par Dobruszkes, Frédéric ;Mattioli, Giulio;Mathieu, Laurette
Référence Journal of transport geography, 104, page (103457)
Publication Publié, 2022-01-01
Article révisé par les pairs

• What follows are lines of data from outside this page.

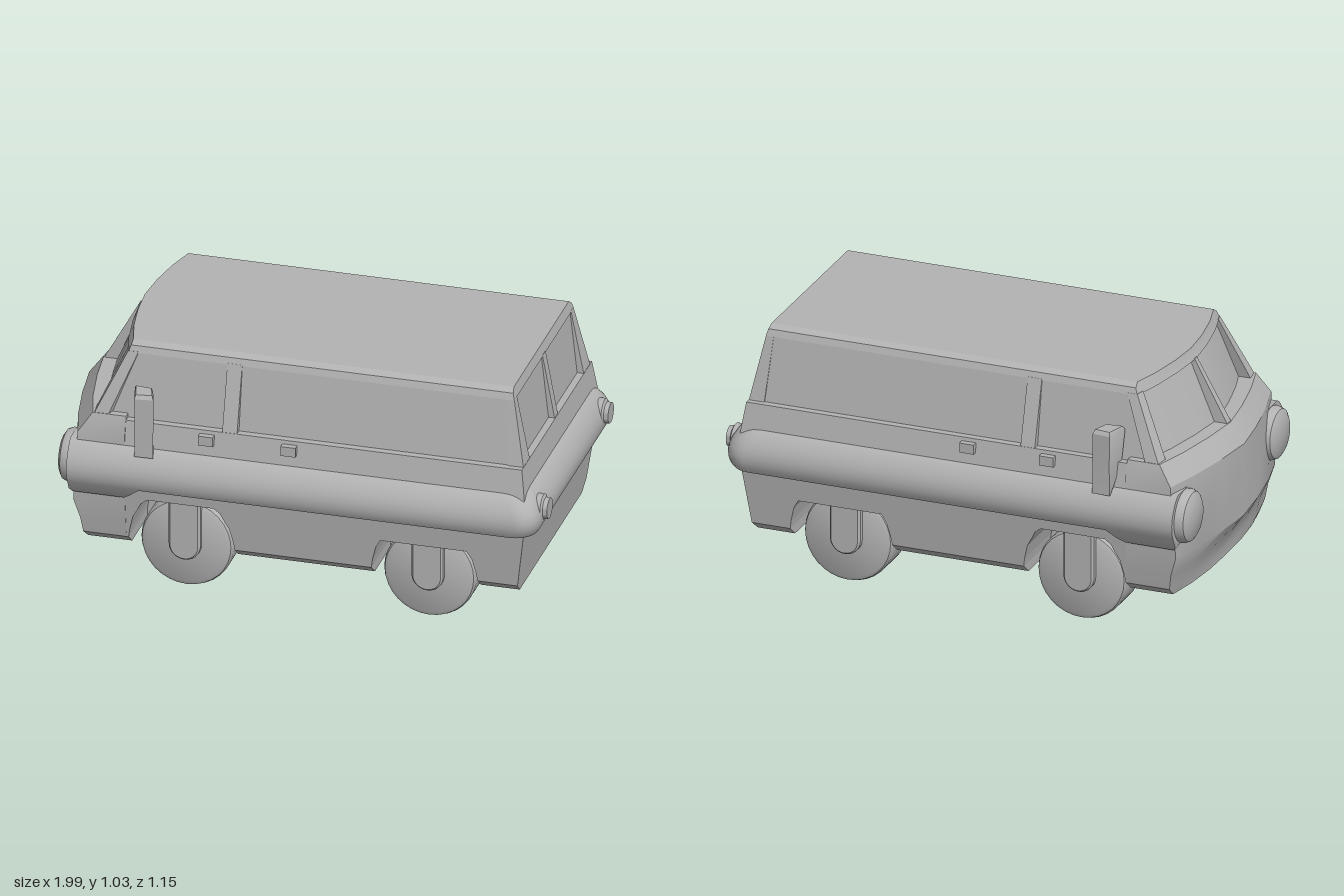
import * as THREE from 'three';
import { toCreasedNormals } from 'three/addons/utils/BufferGeometryUtils.js';

const paint = new THREE.MeshStandardMaterial({ color: 0xb2b2b2 });
paint.name = 'grey paint';

// Solid through horizontal levels: [y, [[x, z], ...]] from bottom to top
function loft(levels, crease = 0.5) {
  const pos = [];
  const rings = levels.map(([y, pts]) => {
    const area = pts.reduce((s, p, i) => {
      const q = pts[(i + 1) % pts.length];
      return s + p[0] * q[1] - q[0] * p[1];
    }, 0);
    const r = pts.map(([x, z]) => [x, y, z]);
    return area > 0 ? r.reverse() : r;
  });
  const n = rings[0].length;
  const cap = (r, up) => {
    const c = [0, 1, 2].map((k) => r.reduce((s, p) => s + p[k], 0) / n);
    r.forEach((p, i) => {
      const q = r[(i + 1) % n];
      pos.push(...c, ...(up ? p : q), ...(up ? q : p));
    });
  };
  cap(rings[0], false);
  for (let i = 0; i + 1 < rings.length; i++) {
    for (let j = 0; j < n; j++) {
      const k = (j + 1) % n;
      const [a, b, c, d] = [rings[i][j], rings[i][k], rings[i + 1][k], rings[i + 1][j]];
      pos.push(...a, ...b, ...c, ...a, ...c, ...d);
    }
  }
  cap(rings[rings.length - 1], true);
  const g = new THREE.BufferGeometry();
  g.setAttribute('position', new THREE.Float32BufferAttribute(pos, 3));
  return toCreasedNormals(g, crease);
}

// Plan outline with a bowed, V-shaped front
function plan(xc, xs, z, xr) {
  const half = [0.35, 0.7].map((t) => [xc + (xs - xc) * t - 0.012, z * t]);
  return [[xc, 0], ...half, [xs, z], [xr, z], [xr, -z], [xs, -z],
    ...half.reverse().map(([x, w]) => [x, -w])];
}
const rect = (x0, x1, z0, z1) => [[x0, z0], [x0, z1], [x1, z1], [x1, z0]];

// Plan outline with rounded rear corners
function beltRing(z, xr, r = 0.09) {
  const half = [[-0.92, z]];
  for (let i = 0; i <= 6; i++) {
    const a = (Math.PI / 2) * (1 - i / 6);
    half.push([xr - r + r * Math.cos(a), z - r + r * Math.sin(a)]);
  }
  return [...half, ...half.slice().reverse().map(([x, w]) => [x, -w])];
}

export function createModel() {
  const model = new THREE.Group();
  const add = (name, geo) => {
    const m = new THREE.Mesh(geo, paint);
    m.name = name;
    model.add(m);
    return m;
  };
  const mirrorZ = (pts, s) => pts.map(([x, z]) => [x, z * s]);
  const axles = [{ x: -0.476, top: 0.395 }, { x: 0.508, top: 0.345 }];

  // Nose
  add('nose', loft([
    [0.175, plan(-0.91, -0.87, 0.44, -0.7)],
    [0.215, plan(-0.912, -0.875, 0.49, -0.7)],
    [0.28, plan(-0.935, -0.885, 0.5, -0.7)],
    [0.36, plan(-0.99, -0.91, 0.51, -0.7)],
    [0.66, plan(-0.99, -0.89, 0.518, -0.7)],
    [0.74, plan(-0.93, -0.835, 0.495, -0.7)],
  ]));

  // Lower body
  add('floor', loft([
    [0.175, rect(-0.72, 0.88, -0.22, 0.22)], [0.215, rect(-0.72, 0.885, -0.22, 0.22)],
    [0.47, rect(-0.72, 0.92, -0.22, 0.22)],
  ]));
  for (const [x0, x1, x2] of [[-0.72, -0.691, -0.691], [-0.261, 0.293, 0.293], [0.723, 0.88, 0.885]]) {
    add('lowerSill', loft([[0.175, rect(x0, x1, -0.44, 0.44)], [0.215, rect(x0, x2, -0.49, 0.49)]]));
  }
  const arch = ({ x, top }) => {
    const side = [[0.215, 0.215], [0.21, 0.25], [0.195, 0.31], [0.175, 0.345]];
    if (top > 0.36) side.push([0.16, 0.375], [0.135, top]);
    return [...side.map(([w, y]) => [x - w, y]), ...side.slice().reverse().map(([w, y]) => [x + w, y])];
  };
  const outline = [[-0.72, 0.215], ...axles.flatMap(arch), [0.885, 0.215], [0.92, 0.47], [-0.72, 0.47]];
  for (const s of [1, -1]) {
    const g = new THREE.ExtrudeGeometry(
      new THREE.Shape(outline.map((p) => new THREE.Vector2(...p))), { depth: 0.3, bevelEnabled: false });
    g.translate(0, 0, s > 0 ? 0.2 : -0.5);
    const p = g.attributes.position;
    for (let i = 0; i < p.count; i++) {
      if (Math.abs(p.getZ(i)) > 0.4) p.setZ(i, s * (0.49 + 0.12 * (p.getY(i) - 0.215)));
    }
    g.computeVertexNormals();
    add('lowerSide', g);
  }

  // Rounded belt around sides and rear
  const belt = [[0.455, 0.04], [0.475, 0.051], [0.5, 0.057], [0.525, 0.058], [0.55, 0.053],
    [0.575, 0.043], [0.6, 0.027], [0.62, 0.008], [0.63, -0.01]];
  const beltMesh = add('belt', loft(belt.map(([y, o]) => [y, beltRing(0.518 + o, 0.922 + o)]), 0.7));
  beltMesh.position.x = 0;

  // Cabin: waist, recessed glass and roof
  add('waist', loft([
    [0.6, rect(-0.72, 0.922, -0.522, 0.522)], [0.725, rect(-0.72, 0.905, -0.498, 0.498)],
  ]));
  add('glass', loft([
    [0.7, plan(-0.89, -0.79, 0.472, 0.88)], [0.99, plan(-0.765, -0.695, 0.42, 0.848)],
  ]));
  add('roof', loft([
    [0.985, plan(-0.785, -0.712, 0.424, 0.853)],
    [1.012, plan(-0.77, -0.702, 0.414, 0.846)],
    [1.028, plan(-0.765, -0.7, 0.39, 0.842)],
  ], 0.3));

  // Centre posts
  add('windscreenPost', loft([
    [0.73, rect(-0.93, -0.86, -0.018, 0.018)], [0.99, rect(-0.785, -0.74, -0.012, 0.012)]]));
  add('rearPost', loft([
    [0.72, rect(0.86, 0.903, -0.022, 0.022)], [0.99, rect(0.83, 0.853, -0.022, 0.022)]]));

  for (const s of [1, -1]) {
    const solid = (name, y0, a, y1, b) => add(name, loft([[y0, mirrorZ(a, s)], [y1, mirrorZ(b, s)]]));

    // Window pillars
    solid('frontPillar', 0.72, [[-0.845, 0.44], [-0.838, 0.498], [-0.78, 0.498], [-0.76, 0.44]],
      0.99, [[-0.722, 0.385], [-0.712, 0.423], [-0.67, 0.423], [-0.66, 0.385]]);
    solid('middlePillar', 0.72, rect(-0.31, -0.25, 0.44, 0.498), 0.99, rect(-0.31, -0.25, 0.39, 0.423));
    solid('rearPillar', 0.72, rect(0.84, 0.905, 0.385, 0.474), 0.99, rect(0.82, 0.852, 0.385, 0.421));

    // Deeper front end of the belt
    add('beltDrop', loft([
      [0.4, mirrorZ(rect(-0.91, -0.7, 0.4, 0.522), s)],
      [0.42, mirrorZ(rect(-0.92, -0.675, 0.4, 0.54), s)],
      [0.457, mirrorZ(rect(-0.92, -0.63, 0.4, 0.559), s)],
    ]));

    // Mirror and door handles
    add('mirror', loft([
      [0.6, mirrorZ([[-0.645, 0.515], [-0.65, 0.555], [-0.575, 0.553], [-0.58, 0.515]], s)],
      [0.72, mirrorZ([[-0.668, 0.475], [-0.648, 0.556], [-0.575, 0.547], [-0.598, 0.48]], s)],
      [0.85, mirrorZ([[-0.675, 0.457], [-0.65, 0.556], [-0.575, 0.547], [-0.598, 0.467]], s)],
      [0.866, mirrorZ([[-0.668, 0.467], [-0.646, 0.546], [-0.582, 0.538], [-0.603, 0.475]], s)],
    ]));
    for (const x of [-0.37, -0.035]) {
      const handle = add('doorHandle', new THREE.BoxGeometry(0.06, 0.04, 0.04));
      handle.position.set(x, 0.69, s * 0.507);
    }

    // Headlight and tail light
    const turned = (pts) => new THREE.LatheGeometry(pts.map((p) => new THREE.Vector2(...p)), 32);
    const head = add('headlight', toCreasedNormals(
      turned([[0.108, 0], [0.108, 0.08], [0.1, 0.1], [0.08, 0.112], [0, 0.118]]), 0.6));
    head.rotation.z = Math.PI / 2;
    head.position.set(-0.855, 0.52, s * 0.445);
    const tail = add('tailLight', toCreasedNormals(
      turned([[0.055, 0], [0.055, 0.055], [0.043, 0.062], [0.042, 0.08], [0, 0.08]]), 0.6));
    tail.rotation.z = -Math.PI / 2;
    tail.position.set(0.92, 0.543, s * 0.435);

    // Wheels with upright struts
    for (const { x, top } of axles) {
      const wheel = add('wheel', toCreasedNormals(turned([[0, -0.093], [0.165, -0.093], [0.18, -0.085],
        [0.187, -0.068], [0.187, 0.068], [0.18, 0.085], [0.165, 0.093], [0, 0.093]]), 0.6));
      wheel.rotation.x = Math.PI / 2;
      wheel.position.set(x, 0.187, s * 0.337);
      const u = new THREE.Shape();
      u.moveTo(-0.056, top);
      u.lineTo(-0.056, 0.19);
      u.absarc(0, 0.19, 0.056, Math.PI, Math.PI * 2, false);
      u.lineTo(0.056, top);
      const strut = add('wheelStrut', new THREE.ExtrudeGeometry(u,
        { depth: 0.04, bevelThickness: 0.01, bevelSize: 0.008, bevelSegments: 1 }));
      strut.position.set(x, 0, s > 0 ? 0.41 : -0.45);
    }
  }
  return model;
}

Résumé : Several countries have considered banning or even decided to ban or tax super short-haul flights, arguing that the availability of rail alternatives makes them unnecessary. Such policies result from the need for governments to be seen as acting to mitigate climate change and scholars favouring energy (climate) efficiency perspectives over the absolute amount of fuel burnt (greenhouse gas emissions emitted). Yet climate change is due to absolute emissions, and it is a fact that the longer a flight is, the greater the amount of fuel is burnt (emissions). Considering all departing flights from 31 European countries, our study found that flights shorter than 500 km account for 27.9% of departures but 5.9% of fuel burnt. In contrast, flights longer than 4,000 km account for 6.2% of departures but 47.0% of fuel burnt, although with significant variation across countries. We conclude that targeting shorter flights (which often exist to alleviate physical obstacles imposed by physical geography) will contribute little to reducing the impact of aviation on climate, and that policy initiatives that target longer flights are urgently needed.